Monday, October 26, 2015

A Rolling Train Wreck

Bob Laszewski, in my opinion has been the most honest, consistent and accurate commenters on Obamacare. His latest piece on the failing Obamacare Co-ops is worth a read. Eight of the co-ops, government sponsored insurance companies, designed to bring more competition to the insurance market have failed. They were supposed to be budget neutral, that is, the profitable co-ops would subsidize the loss-making co-ops but that is not the case:

the health plans, including these co-ops that lost money in Obamacare, lost it at a rate eight times greater than the relatively few health plans that made money under Obamacare, a difference of $2.5 billion!...
Let me also suggest that these struggling Obamacare co-ops are tantamount to the canaries in the Obamacare coal mine.

These plans are exclusively in the business of the Obamacare insurance exchanges. If you want to segregate the Obamacare insurance business model from the overall insurance business to examine it, the co-ops are pure Obamacare.
There's more. Worth a read.


Wednesday, October 14, 2015

The Minimum Wage Works!


I stand corrected. The minimum wage works.

From the Wall Street Journal:

The world’s largest retailer expects per-share profit would drop between 6% and 12% in fiscal 2017, which starts in February. The company also said Wednesday it now expects sales growth for the current fiscal year to be relatively flat. In February, the company had called for sales growth of 1% to 2%.

Shares of the retailer dropped more than 9% in midday trading—one of its biggest single-day declines—as executives revealed their targets during a meeting with financial analysts in New York. The stock has now declined nearly 30% this year and is on pace for its worst year since 1973.

The company’s chief financial officer, Charles Holley, who announced plans last week to retire at the end of December, said the company’s program to raise hourly wages accounted for 75% of the lowered earnings target. He said the company expected to spend an additional $1.2 billion on wages this fiscal year and another $1.5 billion in fiscal 2017.
I think one of the goals of the advocates of a government mandated wage is to re-allocate wealth. The 10% drop in Wal-Mart is worth about $18 billion. That is, an $18 billion loss by investors. That will pay for about 10-15 years of increased wages.

Of course, portfolios will shift, reducing their positions in Wal-mart, and other companies with similar exposure to minimum wage increases, and increasing positions to companies not so situated. And that will result in more growth capital for companies with fewer minimum wage workers and less growth capital for higher minimum wage workers. But we don't need to worry about that, none of that will make headlines. Instead we will just see fewer opportunities for low-skilled, low-experienced workers.

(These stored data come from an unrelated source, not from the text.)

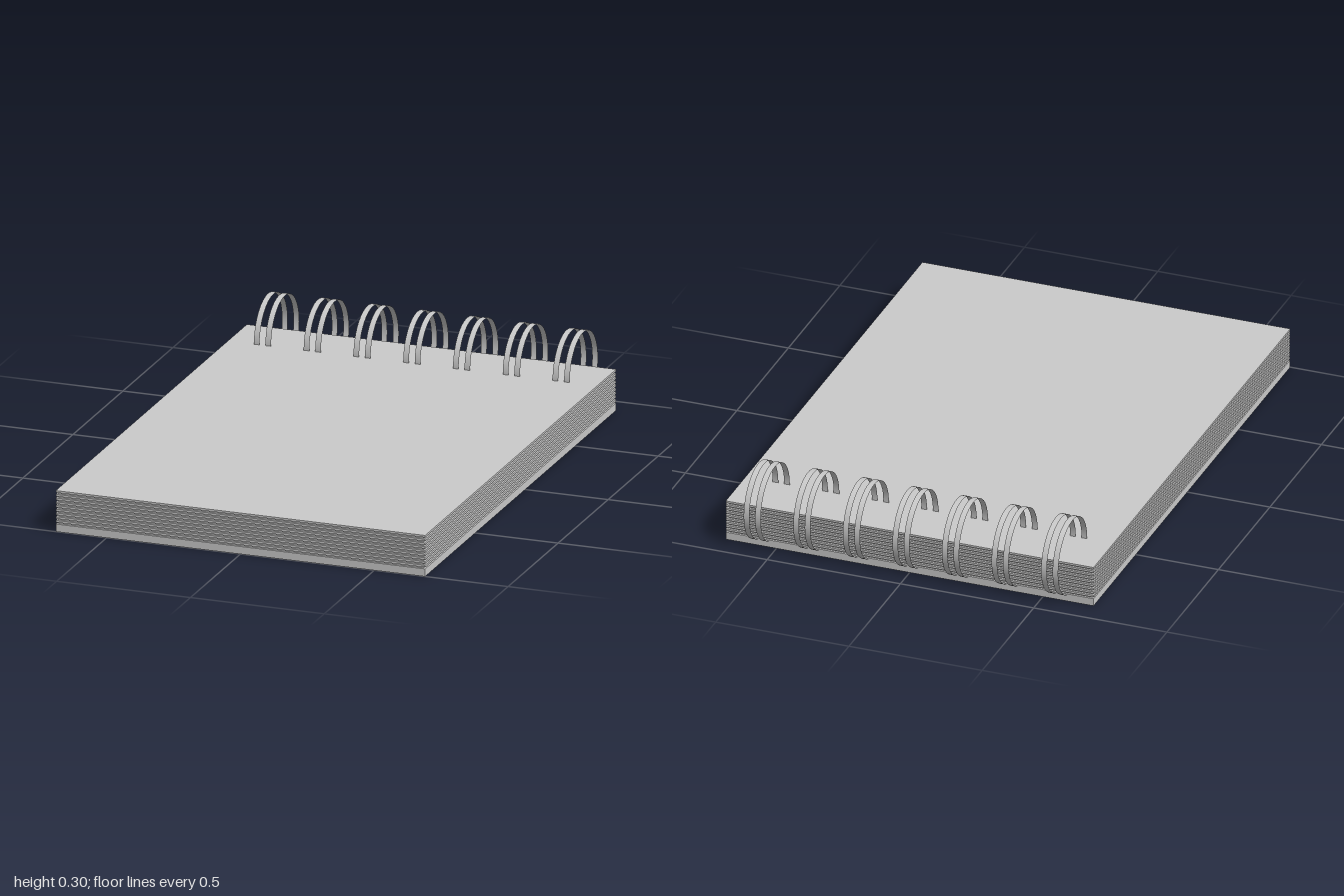
import * as THREE from 'three';

const W = 1.38, BACK = -0.91, FRONT = 1, TOP = 0.152;

export function createModel() {
  const group = new THREE.Group();
  const grey = new THREE.MeshStandardMaterial({ color: 0xcccccc });
  const thin = new THREE.MeshStandardMaterial({ color: 0xcccccc, side: THREE.DoubleSide });

  // a flat sheet between two heights, optionally inset on all four edges
  const slab = (name, y0, y1, inset = 0) => {
    const geo = new THREE.BoxGeometry(W - 2 * inset, y1 - y0, FRONT - BACK - 2 * inset);
    const mesh = new THREE.Mesh(geo, grey);
    mesh.position.set(0, (y0 + y1) / 2, (FRONT + BACK) / 2);
    mesh.name = name;
    group.add(mesh);
  };

  // thick backing board and the recessed core seen between the pages
  const board = 0.028;
  slab('backBoard', 0, board);
  slab('pageCore', board, TOP - 0.004, 0.008);

  // stacked pages, the last one being the front cover
  const pages = 9, pitch = (TOP - board) / pages;
  for (let i = 0; i < pages; i++) {
    const top = board + (i + 1) * pitch;
    slab(i === pages - 1 ? 'frontCover' : 'page', top - pitch * 0.55, top);
  }

  // seven pairs of flat wire rings along the back edge
  const ringGeo = new THREE.CylinderGeometry(0.141, 0.141, 0.021, 48, 1, true);
  ringGeo.rotateZ(Math.PI / 2);
  for (let i = 0; i < 7; i++) {
    const pair = new THREE.Group();
    pair.name = 'ringPair';
    pair.position.set((i - 3) * 0.186 - 0.002, 0.154, -0.859);
    for (const side of [-1, 1]) {
      const ring = new THREE.Mesh(ringGeo, thin);
      ring.name = 'ring';
      ring.position.x = side * 0.0215;
      pair.add(ring);
    }
    group.add(pair);
  }
  return group;
}
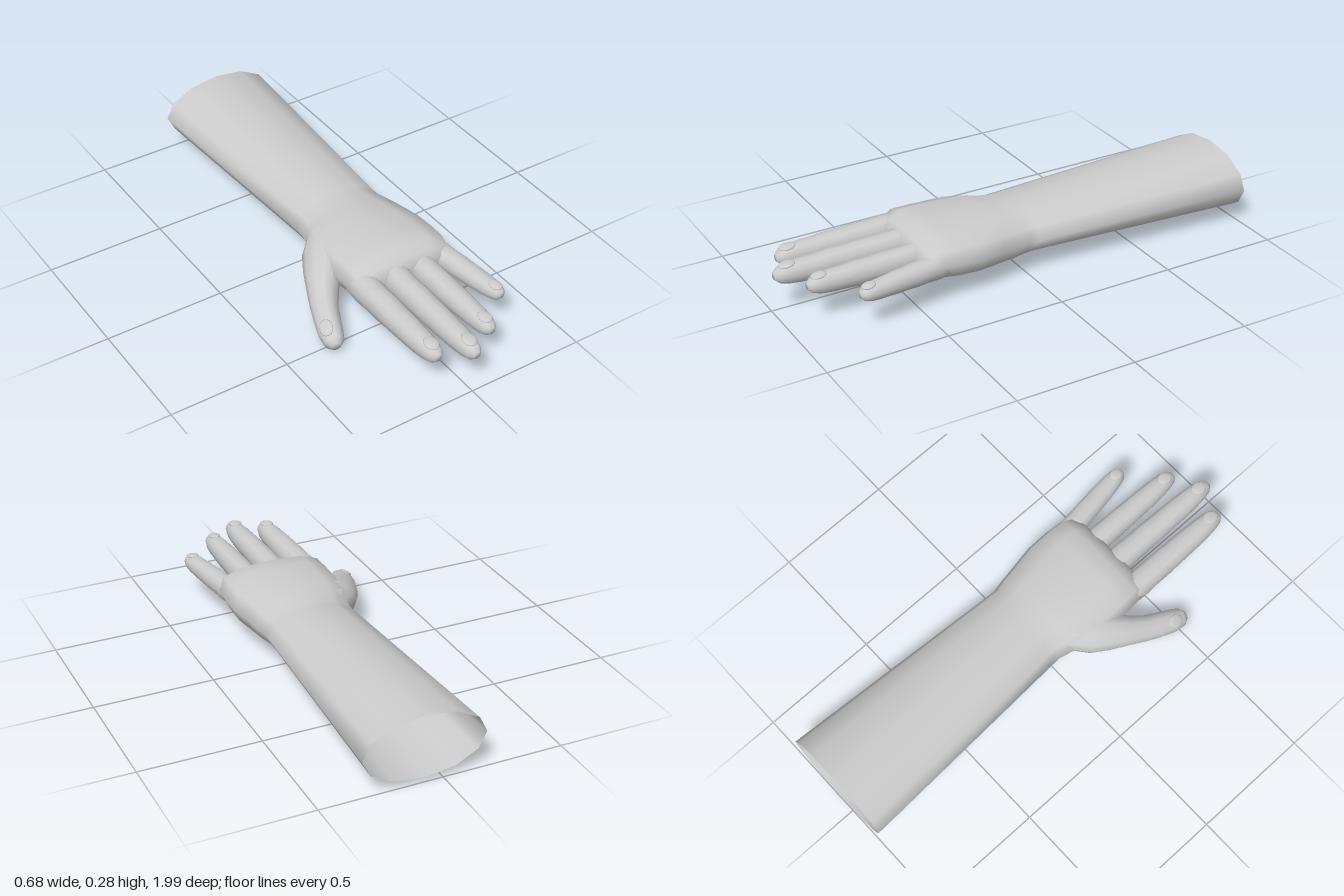
import * as THREE from 'three';

const material = new THREE.MeshStandardMaterial({ color: 0xcccccc, side: THREE.DoubleSide });

// Skin joining rings of equal point count, smooth around the seam
function skin(name, rings, closeEnd) {
  const n = rings[0].length, pos = [], index = [];
  rings.forEach(r => r.forEach(p => pos.push(p.x, p.y, p.z)));
  for (let i = 0; i < rings.length - 1; i++) {
    for (let j = 0; j < n; j++) {
      const a = i * n + j, b = i * n + (j + 1) % n;
      index.push(a, b, a + n, b, b + n, a + n);
    }
  }
  if (closeEnd) {
    const last = rings[rings.length - 1], c = new THREE.Vector3();
    last.forEach(p => c.addScaledVector(p, 1 / n));
    const k = pos.length / 3, s = (rings.length - 1) * n;
    pos.push(c.x, c.y, c.z);
    for (let j = 0; j < n; j++) index.push(s + j, s + (j + 1) % n, k);
  }
  const g = new THREE.BufferGeometry();
  g.setAttribute('position', new THREE.Float32BufferAttribute(pos, 3));
  g.setIndex(index);
  g.computeVertexNormals();
  const mesh = new THREE.Mesh(g, material);
  mesh.name = name;
  return mesh;
}

// Rounded-square ring: power 1 is an ellipse, smaller is boxier
function ring(center, side, up, rx, ry, n, power) {
  const bend = v => Math.sign(v) * Math.pow(Math.abs(v), power);
  return Array.from({ length: n }, (_, j) => {
    const a = j / n * Math.PI * 2;
    const c = Math.abs(Math.cos(a)) < 1e-9 ? 0 : Math.cos(a);
    const s = Math.abs(Math.sin(a)) < 1e-9 ? 0 : Math.sin(a);
    return center.clone().addScaledVector(side, rx * bend(c)).addScaledVector(up, ry * bend(s));
  });
}

// Forearm, wrist and palm: x0, x1, y0, y1, z, power
const ARM = [
  [-0.177, 0.328, 0.03, 0.295, -1, 1],
  [-0.127, 0.272, 0.06, 0.264, -0.04, 1],
  [-0.125, 0.27, 0.06, 0.262, 0.01, 0.97],
  [-0.14, 0.283, 0.061, 0.266, 0.07, 0.92],
  [-0.162, 0.292, 0.064, 0.271, 0.13, 0.86],
  [-0.172, 0.312, 0.07, 0.274, 0.24, 0.82],
  [-0.17, 0.312, 0.08, 0.275, 0.34, 0.78],
  [-0.166, 0.306, 0.093, 0.272, 0.41, 0.75],
  [-0.16, 0.295, 0.105, 0.242, 0.45, 0.75],
  [-0.14, 0.255, 0.12, 0.22, 0.475, 0.75],
];

function arm() {
  const X = new THREE.Vector3(1, 0, 0), Y = new THREE.Vector3(0, 1, 0);
  const rings = ARM.map(([x0, x1, y0, y1, z, p]) =>
    ring(new THREE.Vector3((x0 + x1) / 2, (y0 + y1) / 2, z), X, Y, (x1 - x0) / 2, (y1 - y0) / 2, 12, p));
  return skin('forearmAndPalm', rings, true);
}

// Digit swept through sections [x, y, z, rx, ry], with a nail near its tip
function digit(name, sections, roll, nail) {
  const group = new THREE.Group();
  group.name = name;
  const pts = sections.map(s => new THREE.Vector3(s[0], s[1], s[2]));
  const frame = i => {
    const t = pts[Math.min(i + 1, pts.length - 1)].clone().sub(pts[Math.max(i - 1, 0)]).normalize();
    const side = new THREE.Vector3(0, 1, 0).cross(t).normalize().applyAxisAngle(t, roll);
    return { t, side, up: t.clone().cross(side) };
  };
  const rings = sections.map((s, i) => {
    const { side, up } = frame(i);
    return ring(pts[i], side, up, s[3], s[4], 12, 0.86);
  });
  group.add(skin(name + 'Skin', rings, true));

  const k = sections.length - 3, f = frame(k);
  const plate = new THREE.Mesh(new THREE.SphereGeometry(1, 12, 8), material);
  plate.name = name + 'Nail';
  plate.matrixAutoUpdate = true;
  plate.quaternion.setFromRotationMatrix(new THREE.Matrix4().makeBasis(f.side, f.up, f.t));
  plate.rotateX(0.14);
  plate.scale.set(nail * 0.8, 0.008, nail);
  plate.position.copy(pts[k]).addScaledVector(f.up, sections[k][4] * 0.93);
  group.add(plate);
  return group;
}

// Finger profile: position along length, width factor, height factor
const PROFILE = [
  [0, 0.9, 0.95], [0.15, 1, 1], [0.28, 0.95, 0.92], [0.42, 0.95, 0.93], [0.5, 0.93, 0.85],
  [0.62, 0.89, 0.86], [0.72, 0.87, 0.77], [0.82, 0.81, 0.76], [0.91, 0.71, 0.67],
  [0.97, 0.56, 0.5], [1, 0.28, 0.25],
];

// name, base x, base z, tip x, tip z, half width, half height, base y, tip y
const FINGERS = [
  ['indexFinger', -0.107, 0.38, -0.108, 0.925, 0.057, 0.06, 0.17, 0.172],
  ['middleFinger', 0.024, 0.38, 0.02, 0.99, 0.056, 0.06, 0.172, 0.172],
  ['ringFinger', 0.148, 0.38, 0.15, 0.91, 0.053, 0.057, 0.17, 0.17],
  ['littleFinger', 0.25, 0.36, 0.308, 0.765, 0.049, 0.049, 0.17, 0.168],
];

// Thumb sections from inside the palm to the tip
const THUMB = [
  [-0.06, 0.17, 0.1, 0.07, 0.075],
  [-0.125, 0.155, 0.18, 0.086, 0.075],
  [-0.172, 0.138, 0.245, 0.077, 0.068],
  [-0.215, 0.115, 0.31, 0.062, 0.06],
  [-0.25, 0.092, 0.375, 0.054, 0.054],
  [-0.272, 0.075, 0.43, 0.052, 0.05],
  [-0.292, 0.06, 0.485, 0.049, 0.047],
  [-0.304, 0.05, 0.53, 0.039, 0.037],
  [-0.309, 0.046, 0.55, 0.02, 0.019],
];

export function createModel() {
  const hand = new THREE.Group();
  hand.name = 'handAndForearm';
  hand.add(arm());
  for (const [name, x0, z0, x1, z1, w, h, y0, y1] of FINGERS) {
    const sections = PROFILE.map(([u, a, b]) =>
      [x0 + (x1 - x0) * u, y0 + (y1 - y0) * u, z0 + (z1 - z0) * u, w * a, h * b]);
    hand.add(digit(name, sections, 0, w * 0.63));
  }
  hand.add(digit('thumb', THUMB, 0.5, 0.036));
  return hand;
}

Thursday, October 8, 2015

Calling George Santayana, Or Why Didn't Bernie Sanders Take an Econ Course from Milton Friedman?


Bernie Sanders and Mrs. Clinton's opposition to free trade is, I suppose, proof that George Santayana's maxim that those who cannot remember the past are condemned to repeat it. Who knows what Mrs. Clinton really thinks, but it is distressing that Bernie Sanders, a graduate of the University of Chicago, home of Milton Friedman, believes the poppycock that he, Bernie Sanders, does on free trade. Even a cursory study of trade barriers, like Smoot Hawley, shows how dangerous and expensive they are.

It seems like we are in a race to the bottom this election. The Republicans, led by Trump are outbidding themselves to build a wall, and the Democrats are outbidding themselves to commit economic suicide. 


Trumpism in a pantsuit


I loved this line from Ben Domenech's "Hillary’s Trade Flip-Flop Shows How Dumb She Thinks We Are," which discusses Mrs. Clinton's recent rejection of the TPP.

As an expression of throwback reflexes on trade and growth, it amounts to Trumpism in a pantsuit.
As you know I don't think Mrs. Clinton will be the Democratic nominee.


Obama on Oil Exports


I know expecting consistency in anyone, particularly politicians is unreasonable.

President Obama, December 9, 2010

Recognizing that 95% of the world’s consumers live outside the United States, President Obama has worked to create jobs at home by expanding exports of U.S. goods and services abroad. Under the National Export Initiative (NEI) that he launched in January 2010, the President set the ambitious goal of doubling U.S. exports while supporting millions of new jobs over five years.

Statement of Administration Policy October 7, 2015

The Administration strongly opposes H.R. 702, which would remove restrictions on the export of crude oil.

I think when energy is the topic of discussion normally rational people suddenly become irrational and inconsistent.